The gigantic asteroid that killed off the dinosaurs slammed into Earth at the "deadliest possible angle," new research claims.
New simulations performed by British scientists show that the asteroid, believed to have been larger than Mount Everest, hit Earth at an angle of about 60 degrees, which maximized the amount of climate-changing gases that were thrust into the upper atmosphere.
The collision likely unleashed billions of tons of sulphur, blocking out the sun and triggering the nuclear winter that killed the dinosaurs and 75 percent of all life on our planet 66 million years ago, scientists say.
"For the dinosaurs, the worst-case scenario is exactly what happened. The asteroid strike unleashed an incredible amount of climate-changing gases into the atmosphere, triggering a chain of events that led to the extinction of the dinosaurs.

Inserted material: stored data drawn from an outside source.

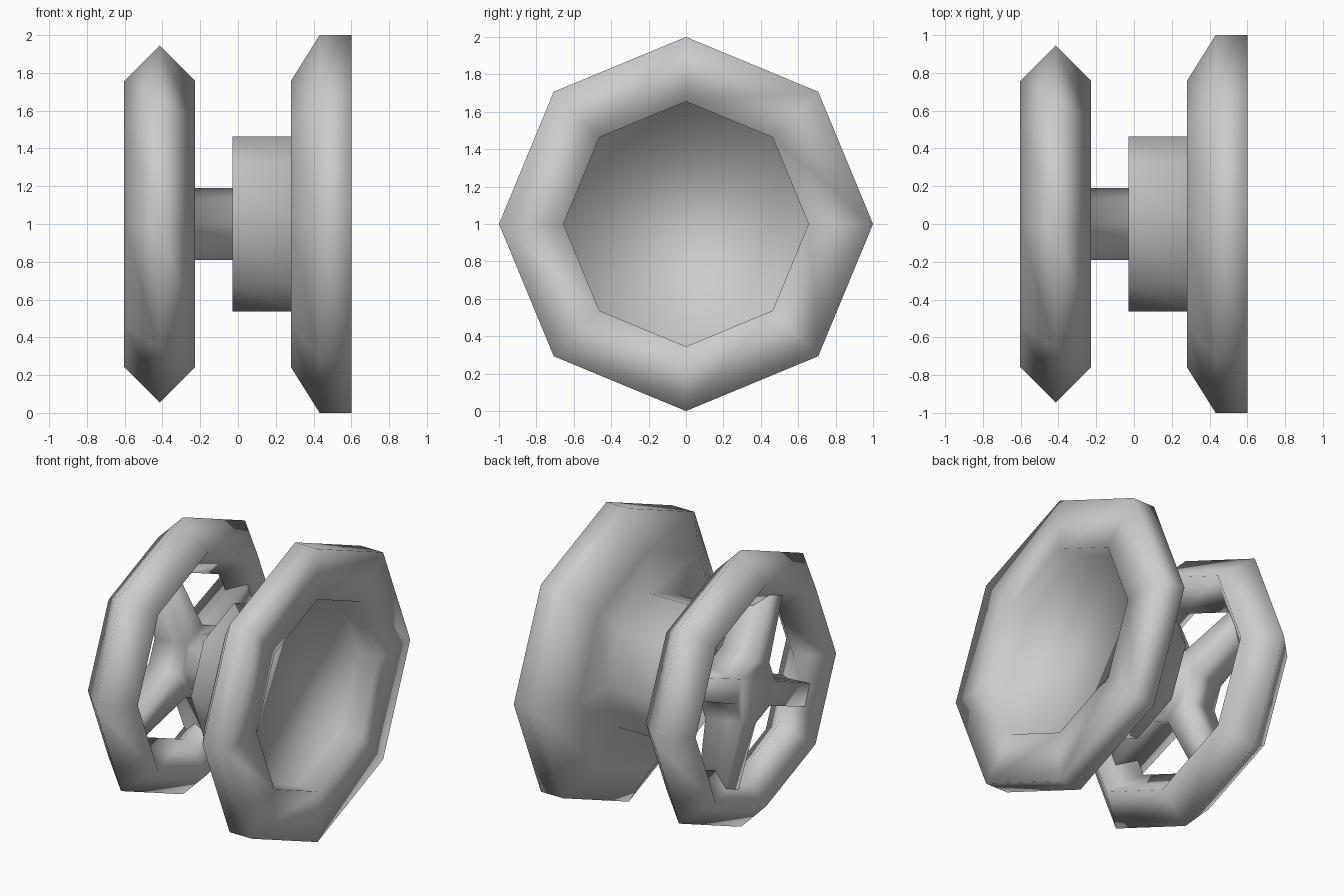
import bpy, bmesh, math
from mathutils import Vector

if "Cube" in bpy.data.objects:
    bpy.data.objects.remove(bpy.data.objects["Cube"])

SIDES = 8


def lathe(profile, closed=False):
    """Eight-sided turning of (x, radius) points about the x axis at z = 1."""
    bm = bmesh.new()
    rings = []
    for x, r in profile:
        rings.append([bm.verts.new((x, r * math.cos(2 * math.pi * i / SIDES),
                                    1 + r * math.sin(2 * math.pi * i / SIDES)))
                      for i in range(SIDES)])
    pairs = list(zip(rings, rings[1:]))
    if closed:
        pairs.append((rings[-1], rings[0]))
    bands = []
    for a, b in pairs:
        bands.append([bm.faces.new((a[i], a[(i + 1) % SIDES], b[(i + 1) % SIDES], b[i]))
                      for i in range(SIDES)])
    if not closed:
        bm.faces.new(rings[0])
        bm.faces.new(rings[-1])
    bmesh.ops.recalc_face_normals(bm, faces=bm.faces)
    return bm, bands


def finish(bm, name):
    bmesh.ops.recalc_face_normals(bm, faces=bm.faces)
    for f in bm.faces:
        f.smooth = True
    mesh = bpy.data.meshes.new(name)
    bm.to_mesh(mesh)
    bm.free()
    obj = bpy.data.objects.new(name, mesh)
    bpy.context.collection.objects.link(obj)


# Hollow dish with its stepped hub at the back
bm, _ = lathe([(-0.03, 0.463), (0.28, 0.463), (0.28, 0.757), (0.432, 1.0),
               (0.6, 1.0), (0.6, 0.655), (0.45, 0.655)])
finish(bm, "dish_and_hub")

# Handwheel rim: ring with a diamond cross-section
R, r, cx = 0.757, 0.188, -0.415
bm, _ = lathe([(cx - r, R), (cx, R + r), (cx + r, R), (cx, R - r)], closed=True)
finish(bm, "handwheel_rim")

# Handwheel centre and stepped axle, with four spokes pulled out of every other side
bm, bands = lathe([(-0.525, 0.21), (-0.27, 0.25), (-0.27, 0.19), (0.0, 0.19)])
for i in range(0, SIDES, 2):
    ang = 2 * math.pi * (i + 0.5) / SIDES
    out = Vector((0, math.cos(ang), math.sin(ang)))
    side = Vector((0, -math.sin(ang), math.cos(ang)))
    axis = Vector((-0.415, 0, 1))
    tip = bmesh.ops.extrude_discrete_faces(bm, faces=[bands[0][i]])["faces"][0]
    for v in tip.verts:
        sx = 1 if v.co.x > -0.4 else -1
        sw = 1 if (v.co - axis).dot(side) > 0 else -1
        v.co = axis + out * 0.66 + side * 0.073 * sw + Vector((0.1 * sx, 0, 0))
finish(bm, "handwheel_spokes_and_axle")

This was likely worsened by the fact that it struck at one of the deadliest possible angles," lead researcher Gareth Collins, of Imperial College London's Department of Earth Science and Engineering, said in a statement.
Previous studies have reportedly suggested the huge rock slammed into Mexico's Yucatan Peninsula at 30 degrees, while other studies have claimed it crashed almost straight down at 90 degrees.
Researchers believe if the asteroid's approach been shallower or steeper its devastation would have been less widespread.
"Our simulations provide compelling evidence that the asteroid struck at a steep angle, perhaps 60 degrees above the horizon, and approached its target from the northeast," Collins said. "We know that this was among the worst-case scenarios for the lethality on impact, because it put more hazardous debris into the upper atmosphere and scattered it everywhere -- the very thing that led to a nuclear winter."
The blast left a massive 120-mile-wide crater, vaporizing everything in its path and sending pushing plumes of sulphur and carbon dioxide into the prehistoric skies.
Everything within hundreds of miles was incinerated in minutes, according to scientists.
The results of the study were published Tuesday in Nature Communications.